The United Nations is constantly putting pressure on countries to stop relying on coal, and Secretary-General Guterres has clearly stated the United Nations’ position in a recent declaration.
Guterres called for the world to seize the opportunity to end the climate crisis by taxing carbon emissions, stopping the provision of trillions of dollars in fossil fuel subsidies, and stopping the construction of coal-fired power stations by 2020.
Many countries, especially developed economies, are paying attention to the message from the United Nations. However, in Southeast Asia, one of the fastest growing regions in the world, fossil fuels are still the way to meet their energy needs.
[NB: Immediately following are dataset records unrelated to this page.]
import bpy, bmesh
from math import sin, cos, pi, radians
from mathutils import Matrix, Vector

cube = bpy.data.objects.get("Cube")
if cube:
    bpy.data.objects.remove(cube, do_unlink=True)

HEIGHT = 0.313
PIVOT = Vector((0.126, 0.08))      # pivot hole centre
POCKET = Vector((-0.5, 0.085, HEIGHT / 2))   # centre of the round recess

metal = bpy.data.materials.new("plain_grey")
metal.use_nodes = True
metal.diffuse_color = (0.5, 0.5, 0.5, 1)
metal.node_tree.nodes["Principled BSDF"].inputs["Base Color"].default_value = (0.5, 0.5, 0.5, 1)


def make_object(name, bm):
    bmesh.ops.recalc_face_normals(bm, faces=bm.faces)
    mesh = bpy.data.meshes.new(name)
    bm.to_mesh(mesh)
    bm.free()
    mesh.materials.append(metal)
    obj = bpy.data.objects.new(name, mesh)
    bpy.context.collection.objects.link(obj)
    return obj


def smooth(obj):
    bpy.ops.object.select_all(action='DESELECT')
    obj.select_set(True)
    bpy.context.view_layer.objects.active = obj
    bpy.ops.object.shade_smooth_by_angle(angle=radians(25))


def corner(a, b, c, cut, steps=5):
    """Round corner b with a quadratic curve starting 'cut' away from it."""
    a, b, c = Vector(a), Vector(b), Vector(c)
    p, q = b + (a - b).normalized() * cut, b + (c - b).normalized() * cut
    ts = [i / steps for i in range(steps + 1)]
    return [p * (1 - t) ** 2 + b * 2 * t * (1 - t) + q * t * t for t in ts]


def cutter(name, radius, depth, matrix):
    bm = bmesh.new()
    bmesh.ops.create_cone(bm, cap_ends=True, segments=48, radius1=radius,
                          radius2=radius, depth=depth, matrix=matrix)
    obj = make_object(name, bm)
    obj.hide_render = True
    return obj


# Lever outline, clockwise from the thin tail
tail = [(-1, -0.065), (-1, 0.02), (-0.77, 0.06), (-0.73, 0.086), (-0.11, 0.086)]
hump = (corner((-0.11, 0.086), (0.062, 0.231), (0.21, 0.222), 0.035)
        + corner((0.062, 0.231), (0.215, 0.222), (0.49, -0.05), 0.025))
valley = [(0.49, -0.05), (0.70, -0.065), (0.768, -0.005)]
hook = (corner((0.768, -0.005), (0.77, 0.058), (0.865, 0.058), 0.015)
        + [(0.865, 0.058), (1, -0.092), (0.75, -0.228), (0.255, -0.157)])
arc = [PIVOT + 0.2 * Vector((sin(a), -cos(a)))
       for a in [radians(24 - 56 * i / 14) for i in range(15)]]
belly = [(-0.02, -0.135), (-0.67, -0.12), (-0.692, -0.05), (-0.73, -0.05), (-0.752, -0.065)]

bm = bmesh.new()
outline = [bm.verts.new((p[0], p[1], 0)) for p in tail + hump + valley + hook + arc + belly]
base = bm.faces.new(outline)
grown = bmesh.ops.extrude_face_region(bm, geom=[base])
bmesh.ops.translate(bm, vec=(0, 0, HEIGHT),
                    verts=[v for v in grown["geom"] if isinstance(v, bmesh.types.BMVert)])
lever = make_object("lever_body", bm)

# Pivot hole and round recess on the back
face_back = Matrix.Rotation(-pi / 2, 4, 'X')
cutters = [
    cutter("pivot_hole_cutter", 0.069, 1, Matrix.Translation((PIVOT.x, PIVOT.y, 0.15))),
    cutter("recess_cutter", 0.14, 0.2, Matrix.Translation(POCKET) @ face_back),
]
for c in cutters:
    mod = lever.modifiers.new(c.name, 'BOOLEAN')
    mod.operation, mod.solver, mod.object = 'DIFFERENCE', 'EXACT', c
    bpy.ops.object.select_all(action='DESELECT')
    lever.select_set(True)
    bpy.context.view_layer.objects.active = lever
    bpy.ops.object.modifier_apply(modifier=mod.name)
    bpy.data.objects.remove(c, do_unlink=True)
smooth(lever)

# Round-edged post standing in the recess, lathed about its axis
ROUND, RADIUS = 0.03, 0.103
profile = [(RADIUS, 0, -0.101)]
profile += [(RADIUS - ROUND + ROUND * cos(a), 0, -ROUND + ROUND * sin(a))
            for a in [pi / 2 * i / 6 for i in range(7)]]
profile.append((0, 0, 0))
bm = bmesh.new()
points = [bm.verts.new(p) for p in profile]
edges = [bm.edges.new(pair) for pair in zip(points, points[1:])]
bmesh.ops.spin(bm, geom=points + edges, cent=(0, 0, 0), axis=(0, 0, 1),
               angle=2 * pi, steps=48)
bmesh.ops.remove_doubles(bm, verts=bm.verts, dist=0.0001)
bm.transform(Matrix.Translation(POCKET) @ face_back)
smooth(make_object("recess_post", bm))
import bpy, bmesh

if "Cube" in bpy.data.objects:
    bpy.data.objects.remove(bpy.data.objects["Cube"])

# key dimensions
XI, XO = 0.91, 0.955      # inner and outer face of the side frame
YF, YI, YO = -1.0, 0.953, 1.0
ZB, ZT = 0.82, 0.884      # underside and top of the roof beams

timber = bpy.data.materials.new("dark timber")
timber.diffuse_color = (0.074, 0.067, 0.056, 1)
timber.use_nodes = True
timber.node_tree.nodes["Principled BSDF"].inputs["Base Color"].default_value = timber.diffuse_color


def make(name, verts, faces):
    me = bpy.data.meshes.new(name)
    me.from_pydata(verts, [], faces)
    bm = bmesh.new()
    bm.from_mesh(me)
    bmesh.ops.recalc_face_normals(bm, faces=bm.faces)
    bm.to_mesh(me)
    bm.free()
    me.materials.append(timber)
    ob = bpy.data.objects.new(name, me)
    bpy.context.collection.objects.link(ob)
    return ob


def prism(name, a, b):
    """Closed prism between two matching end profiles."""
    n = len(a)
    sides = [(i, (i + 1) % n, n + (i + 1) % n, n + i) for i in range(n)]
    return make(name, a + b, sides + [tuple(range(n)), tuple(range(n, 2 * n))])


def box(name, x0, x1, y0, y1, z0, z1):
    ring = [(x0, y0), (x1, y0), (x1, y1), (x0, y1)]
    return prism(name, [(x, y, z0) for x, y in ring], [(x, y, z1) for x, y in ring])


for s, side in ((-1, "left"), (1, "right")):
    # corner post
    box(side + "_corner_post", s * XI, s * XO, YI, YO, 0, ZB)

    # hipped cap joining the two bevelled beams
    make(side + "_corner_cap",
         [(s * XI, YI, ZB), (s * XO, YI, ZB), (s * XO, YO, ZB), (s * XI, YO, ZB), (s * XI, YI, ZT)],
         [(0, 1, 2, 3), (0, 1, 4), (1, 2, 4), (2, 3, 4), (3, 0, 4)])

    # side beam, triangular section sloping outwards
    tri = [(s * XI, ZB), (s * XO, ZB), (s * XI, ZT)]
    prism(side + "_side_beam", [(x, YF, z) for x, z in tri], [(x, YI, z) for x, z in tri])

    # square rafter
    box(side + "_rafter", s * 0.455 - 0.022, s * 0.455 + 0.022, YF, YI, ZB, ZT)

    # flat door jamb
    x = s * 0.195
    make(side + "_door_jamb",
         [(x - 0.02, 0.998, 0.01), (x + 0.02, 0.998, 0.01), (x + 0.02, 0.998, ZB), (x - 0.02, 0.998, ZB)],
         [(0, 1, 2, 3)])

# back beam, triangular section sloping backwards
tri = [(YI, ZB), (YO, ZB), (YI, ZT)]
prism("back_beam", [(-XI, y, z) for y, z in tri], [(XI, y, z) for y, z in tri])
Data collected by the Sustainable Energy Organization for All, supported by the United Nations, show that the number of coal-fired power plants to be built in Southeast Asia ranks third globally, behind China and India. Indonesia, Vietnam and the Philippines are the countries with the highest number of coal-fired power plants to be built among all Southeast Asian countries, followed by Malaysia and Thailand.
Relatively wealthy Asian countries are also funding the coal sector across borders. State-owned financial institutions in China, Japan, and South Korea are currently the largest sources of funding for coal plants in other countries. A study by the Organization for Sustainable Energy for All shows that China is the largest source of international coal financing, committing more than $ 1.7 billion in funding from 2015 to 2016.